But outside the impervious ideological shell of economistic governance, free people in democracies have managed to improve their own lot. Highly technological German industrial populations have formed and maintained apprenticeship programs in their unions that help members to make themselves ready, and consequently essential, to some of the most innovative companies in the world. During the Great Depression, in the U.S., skilled trade unions contracted with high school and junior college administrations in some states where unions were prominent institutions, to teach evening classes not only to union apprentices, but also to journeymen members who needed to acquire advanced skills in electrical equipment, construction machinery, and other essential subjects. Enlightened business managements have also, in some instances, incorporated education and training into their routine employee development programs, especially when new technologies are introduced.

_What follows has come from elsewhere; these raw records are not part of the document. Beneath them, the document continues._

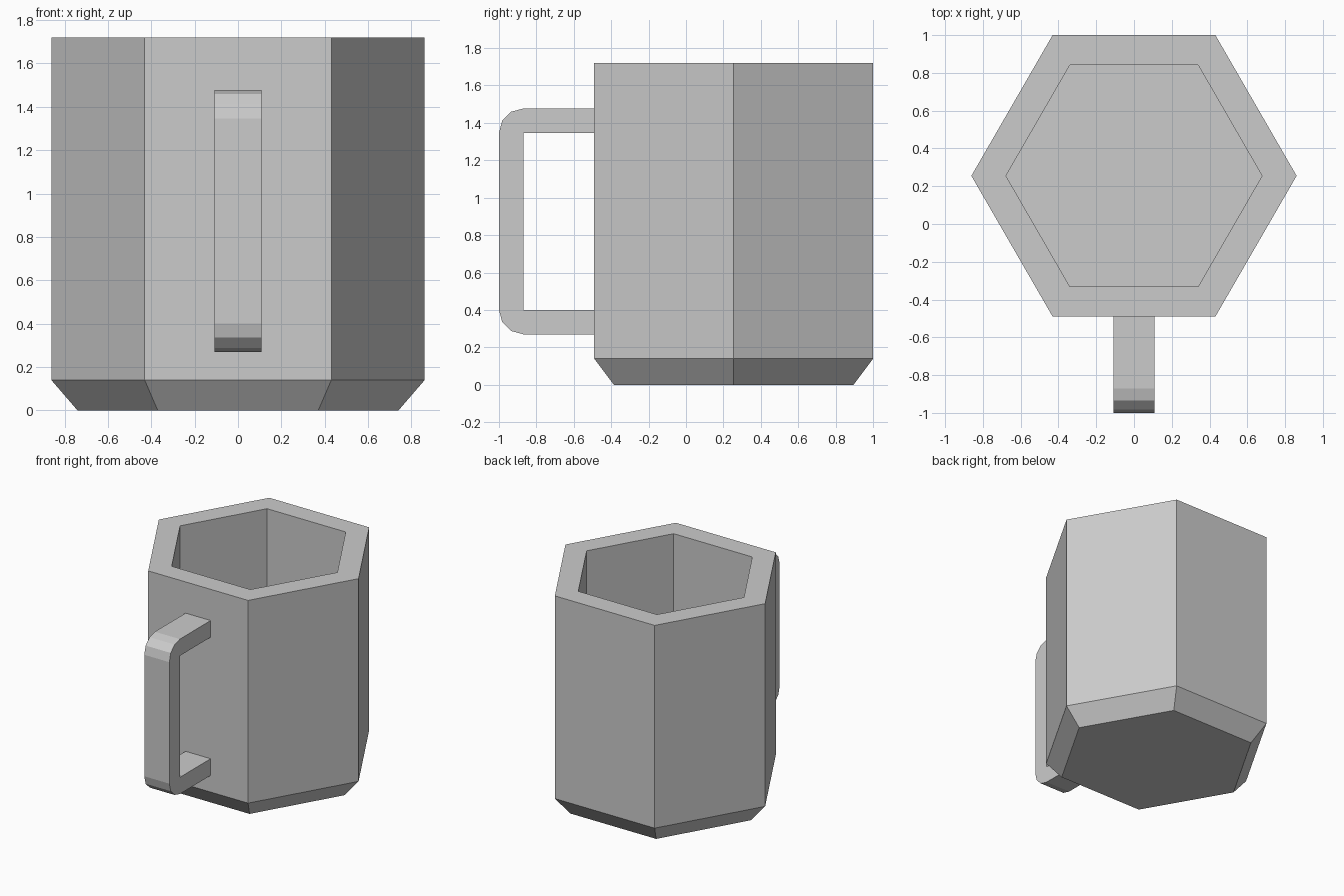
import bpy, bmesh
from math import sin, cos, pi
from mathutils import Vector

cube = bpy.data.objects.get("Cube")
if cube:
    bpy.data.objects.remove(cube, do_unlink=True)

grey = bpy.data.materials.new("light_grey")
grey.use_nodes = True
colour = (0.6, 0.6, 0.6, 1)
grey.diffuse_color = colour
grey.node_tree.nodes["Principled BSDF"].inputs["Base Color"].default_value = colour

CENTRE_Y = 0.255


def finish(bm, name):
    bmesh.ops.recalc_face_normals(bm, faces=bm.faces)
    mesh = bpy.data.meshes.new(name)
    bm.to_mesh(mesh)
    bm.free()
    mesh.materials.append(grey)
    obj = bpy.data.objects.new(name, mesh)
    bpy.context.collection.objects.link(obj)
    return obj


def hexagon(bm, radius, z):
    return [bm.verts.new((radius * cos(i * pi / 3), CENTRE_Y + radius * sin(i * pi / 3), z))
            for i in range(6)]


# Hexagonal cup: foot, chamfer, wall, rim and hollow inside
bm = bmesh.new()
profile = [(0.74, 0), (0.861, 0.14), (0.861, 1.72), (0.678, 1.72), (0.678, 0.16)]
rings = [hexagon(bm, r, z) for r, z in profile]
for low, high in zip(rings, rings[1:]):
    for i in range(6):
        j = (i + 1) % 6
        bm.faces.new((low[i], low[j], high[j], high[i]))
bm.faces.new(rings[0])
bm.faces.new(rings[-1])
finish(bm, "cup_body")

# Square-section handle with rounded outer corners
WALL_Y, OUT_Y, LOW, HIGH, THICK, HALF = -0.485, -1.0, 0.27, 1.477, 0.13, 0.108
inner_y = OUT_Y + THICK


def corner(z, up):
    return [(inner_y - THICK * sin(k * pi / 6), z + up * THICK * cos(k * pi / 6))
            for k in range(4)]


outer = [(WALL_Y, HIGH)] + corner(HIGH - THICK, 1)
outer += corner(LOW + THICK, -1)[::-1] + [(WALL_Y, LOW)]
inner = [(WALL_Y, LOW + THICK), (inner_y, LOW + THICK),
         (inner_y, HIGH - THICK), (WALL_Y, HIGH - THICK)]
bm = bmesh.new()
side = bm.faces.new([bm.verts.new((-HALF, y, z)) for y, z in outer + inner])
sweep = bmesh.ops.extrude_face_region(bm, geom=[side])
moved = [v for v in sweep["geom"] if isinstance(v, bmesh.types.BMVert)]
bmesh.ops.translate(bm, verts=moved, vec=Vector((2 * HALF, 0, 0)))
finish(bm, "handle")
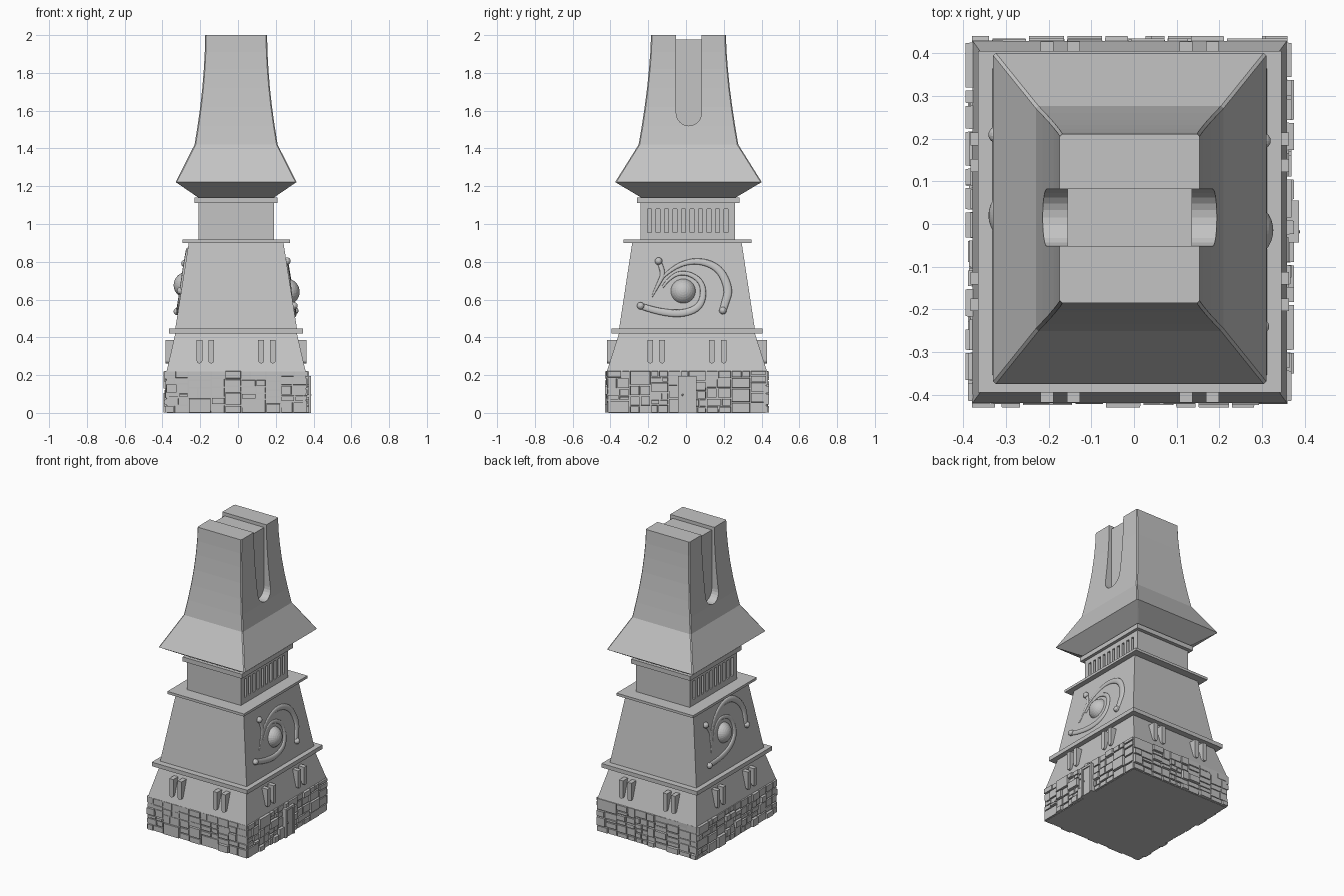
import bpy, bmesh, math, random
from mathutils import Matrix, Vector

random.seed(4)
if "Cube" in bpy.data.objects:
    bpy.data.objects.remove(bpy.data.objects["Cube"])

stone = bpy.data.materials.new("grey stone")
stone.use_nodes = True
GREY = (0.55, 0.55, 0.55, 1)
stone.diffuse_color = GREY
stone.node_tree.nodes["Principled BSDF"].inputs["Base Color"].default_value = GREY

CX, CY = -0.01, 0.005
HALF = {0: 0.415, 90: 0.365, 180: 0.415, 270: 0.365}   # core half depth per side


def finish(name, bm):
    bmesh.ops.recalc_face_normals(bm, faces=bm.faces)
    mesh = bpy.data.meshes.new(name)
    bm.to_mesh(mesh)
    bm.free()
    mesh.materials.append(stone)
    obj = bpy.data.objects.new(name, mesh)
    bpy.context.collection.objects.link(obj)
    return obj


def skin(bm, rings):
    """Bridge rings of points and cap both ends."""
    rows = [[bm.verts.new(p) for p in ring] for ring in rings]
    n = len(rows[0])
    for a, b in zip(rows, rows[1:]):
        for i in range(n):
            j = (i + 1) % n
            bm.faces.new((a[i], a[j], b[j], b[i]))
    bm.faces.new(rows[0])
    bm.faces.new(rows[-1])


def tower(name, sections, cy=CY, chamfer=0.0):
    """Rectangular loft through (z, half x, half y) sections."""
    rings = []
    for z, hx, hy in sections:
        ring = []
        for sx, sy in ((1, 1), (-1, 1), (-1, -1), (1, -1)):
            x, y = CX + sx * hx, cy + sy * hy
            if chamfer:
                pair = [(x, y - sy * chamfer, z), (x - sx * chamfer, y, z)]
                ring += pair if sx == sy else pair[::-1]
            else:
                ring.append((x, y, z))
        rings.append(ring)
    bm = bmesh.new()
    skin(bm, rings)
    return finish(name, bm)


def side(angle):
    """Frame of one side: x along the wall, -y outward, z up."""
    return Matrix.Translation((CX, CY, 0)) @ Matrix.Rotation(math.radians(angle), 4, 'Z')


def prism(bm, angle, outline, d0, d1, taper=0.0):
    """Extrude an outline of (u, z) outward from depth d0 to d1."""
    m = side(angle)
    cu = sum(p[0] for p in outline) / len(outline)
    cz = sum(p[1] for p in outline) / len(outline)
    shrink = lambda v, c: v - math.copysign(taper, v - c)
    skin(bm, [[m @ Vector((u, -d0, z)) for u, z in outline],
              [m @ Vector((u, -d1, z)) for u, z in outline] if not taper else
              [m @ Vector((shrink(u, cu), -d1, shrink(z, cz))) for u, z in outline]])


def rect(u0, u1, z0, z1):
    return [(u0, z0), (u1, z0), (u1, z1), (u0, z1)]


def tongue(u, r, z0, z1, steps=8):
    """Upright strip with a round lower end."""
    arc = [math.pi + math.pi * i / steps for i in range(steps + 1)]
    return [(u + r * math.cos(a), z0 + r + r * math.sin(a)) for a in arc] + [(u + r, z1), (u - r, z1)]


def cut(obj, bm):
    cutter = finish("cutter", bm)
    cutter.hide_render = True
    mod = obj.modifiers.new("cut", 'BOOLEAN')
    mod.operation, mod.solver, mod.object = 'DIFFERENCE', 'EXACT', cutter
    bpy.context.view_layer.objects.active = obj
    bpy.ops.object.modifier_apply(modifier=mod.name)
    bpy.data.objects.remove(cutter)


# Stacked body
tower("base_core", [(0, 0.366, 0.416), (0.22, 0.368, 0.424), (0.42, 0.322, 0.36)])
tower("lower_ledge", [(0.42, 0.355, 0.4), (0.447, 0.355, 0.4)])
tower("middle_body", [(0.44, 0.323, 0.36), (0.905, 0.25, 0.289)])
tower("upper_ledge", [(0.9, 0.285, 0.338), (0.917, 0.285, 0.338)], 0.008)
neck = tower("neck", [(0.91, 0.2, 0.25), (1.12, 0.2, 0.25)], 0.01)
tower("neck_cap", [(1.11, 0.22, 0.272), (1.14, 0.22, 0.272)], 0.012)

# Vertical vents in two sides of the neck
vents = bmesh.new()
for angle in (90, 270):
    for i in range(10):
        u = -0.203 + i * 0.045 + (0.005 if angle == 90 else -0.005)
        prism(vents, angle, rect(u - 0.011, u + 0.011, 0.955, 1.08), 0.165, 0.25)
cut(neck, vents)

# Flared roof with a concave spire
roof = tower("roof", [(1.14, 0.2, 0.25), (1.222, 0.32, 0.388), (1.42, 0.22, 0.264),
                      (1.52, 0.204, 0.247), (1.62, 0.19, 0.232), (1.72, 0.179, 0.219),
                      (1.82, 0.171, 0.209), (1.91, 0.166, 0.202), (2, 0.164, 0.198)],
             0.013, 0.006)
slots = bmesh.new()
for angle, u in ((90, 0.01), (270, -0.01)):
    prism(slots, angle, tongue(u, 0.067, 1.52, 2.1, 12), 0.146, 0.4)
cut(roof, slots)
notch = bmesh.new()
prism(notch, 90, rect(-0.057, 0.077, 1.978, 2.1), -0.4, 0.4)
cut(roof, notch)

# Round-ended brackets above the stonework
brackets = bmesh.new()
for angle, half in HALF.items():
    for u in (-0.194, -0.132, 0.132, 0.194):
        prism(brackets, angle, tongue(u, 0.015, 0.262, 0.385), half - 0.07, half + 0.008)
finish("brackets", brackets)


# Irregular stone courses
def split(u0, u1, z0, z1, out):
    w, h = u1 - u0, z1 - z0
    if w > 0.15 or (w > 0.09 and w > h * 1.9):
        c = u0 + w * random.uniform(0.35, 0.65)
        split(u0, c, z0, z1, out)
        split(c, u1, z0, z1, out)
    elif h > 0.085 or (h > 0.06 and random.random() < 0.6):
        c = z0 + h * random.uniform(0.35, 0.65)
        split(u0, u1, z0, c, out)
        split(u0, u1, c, z1, out)
    else:
        out.append((u0, u1, z0, z1))


for angle, half in HALF.items():
    width = HALF[(angle + 90) % 360] + 0.008
    stones = []
    split(-width, width, 0, 0.225, stones)
    wall = bmesh.new()
    for u0, u1, z0, z1 in stones:
        out = random.choice((0.008, 0.01, 0.012, 0.014, 0.02))
        prism(wall, angle, rect(u0 + 0.002, u1 - 0.002, z0 + 0.001, z1 - 0.003),
              half - 0.01, half + out, 0.002)
    finish("stone_wall", wall)

# Door on the left side
door = bmesh.new()
for outline, depth in ((rect(-0.048, -0.032, 0, 0.195), 0.397), (rect(0.034, 0.05, 0, 0.195), 0.397),
                       (rect(-0.048, 0.05, 0.18, 0.195), 0.397), (rect(-0.033, 0.035, 0, 0.185), 0.39)):
    prism(door, 90, outline, 0.36, depth)
bmesh.ops.create_icosphere(door, subdivisions=1, radius=0.006,
                           matrix=side(90) @ Matrix.Translation((-0.023, -0.394, 0.095)))
finish("door", door)

# Orb and swirling relief on two sides: points are (u, v, radius)
ARMS = [
    [(-0.13, 0.05, 0.3), (-0.07, 0.12, 0.5), (0.06, 0.17, 0.8), (0.19, 0.13, 1),
     (0.245, 0.01, 1.1), (0.22, -0.07, 1), (0.21, -0.105, 0.9)],
    [(-0.225, -0.08, 0.8), (-0.14, -0.11, 0.9), (0, -0.125, 1), (0.1, -0.08, 0.9),
     (0.11, 0.04, 0.7), (0.03, 0.1, 0.6), (-0.06, 0.09, 0.5), (-0.11, 0.02, 0.3)],
    [(-0.13, 0.16, 0.6), (-0.1, 0.1, 0.7), (-0.13, 0.04, 0.5), (-0.165, -0.03, 0.2)],
]
for angle, u, z, turn in ((90, -0.02, 0.645, 0), (270, -0.015, 0.68, 18)):
    depth = 0.323 - 0.16 * (z - 0.445)
    frame = (side(angle) @ Matrix.Translation((u, -depth, z))
             @ Matrix.Rotation(math.radians(81), 4, 'X')
             @ Matrix.Rotation(math.radians(turn), 4, 'Z'))
    for arm in ARMS:
        curve = bpy.data.curves.new("swirl", 'CURVE')
        curve.dimensions = '3D'
        curve.bevel_depth, curve.bevel_resolution, curve.resolution_u = 0.02, 2, 6
        curve.use_fill_caps = True
        spline = curve.splines.new('NURBS')
        spline.points.add(len(arm) - 1)
        for p, (a, b, r) in zip(spline.points, arm):
            p.co, p.radius = (a, b, 0, 1), r
        spline.order_u, spline.use_endpoint_u = 3, True
        curve.materials.append(stone)
        swirl = bpy.data.objects.new("swirl_arm", curve)
        bpy.context.collection.objects.link(swirl)
        swirl.matrix_world = frame @ Matrix.Diagonal((1, 1, 0.5, 1))
    orbs = bmesh.new()
    bmesh.ops.create_uvsphere(orbs, u_segments=24, v_segments=16, radius=0.07,
                              matrix=frame @ Matrix.Translation((0, 0, -0.025)))
    for arm, end in zip(ARMS, (-1, 0, 0)):
        a, b, _ = arm[end]
        bmesh.ops.create_uvsphere(orbs, u_segments=12, v_segments=8, radius=0.02,
                                  matrix=frame @ Matrix.Translation((a, b, 0.003)))
    finish("orbs", orbs)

There is no reason that we as a population should tolerate the whining of business leaders and politicians about the shortcomings of our educational systems in preparing workers for jobs that are technologically more challenging than jobs that are obsolescent. There is no reason that we as a population should buy into the flawed ideology of economism as a dominant form of governance.
Most people acknowledge the prominence of economic factors as motivators of individual effort and creativity. But, commonly acknowledged or not, transcendental ends never seem to be too far from the consciousness of humans, as the history of human literature, art, philosophy, science and theology, for example, makes clear. The unsurprising outcome of this tradition is a formulation of an anthropology widely accepted that “economic man” would not completely satisfy. But it is this anthropology that forms of governance must serve, not the “economic man” anthropology.
Not to detract from or overstretch Mr. Erlinger's insightful comments, a case in point might well be found in the history of U.S. rationales for supporting "development" initiatives, especially in Latin America and other parts of the Third World. Neoclassical versions of economic development are based on efficiencies whose intent is to minimize human labor as a factor of production. The measure of thumb would usually be the less labor, the greater the efficiency. This reasoning has led to generations of isolating work from social life. One telling impact on developing societies has been the introduction of multi-national extractive industrial activity, justified usually as a force for development and modernization. But, as analysts like Baran, Samir Amin, and other dependency theorists, particularly from Latin America, have argued, the effects have been socially and politically deleterious. In the extreme, interventions by US authorities over the past century have not always been "soft" development projects. They have been buttressed by "gunboat diplomacy" and outright invasions, the fruits of which we see today at our southern border. When "economic man" is divorced from the context into which he/she is born and raised, displacement and violent repression results.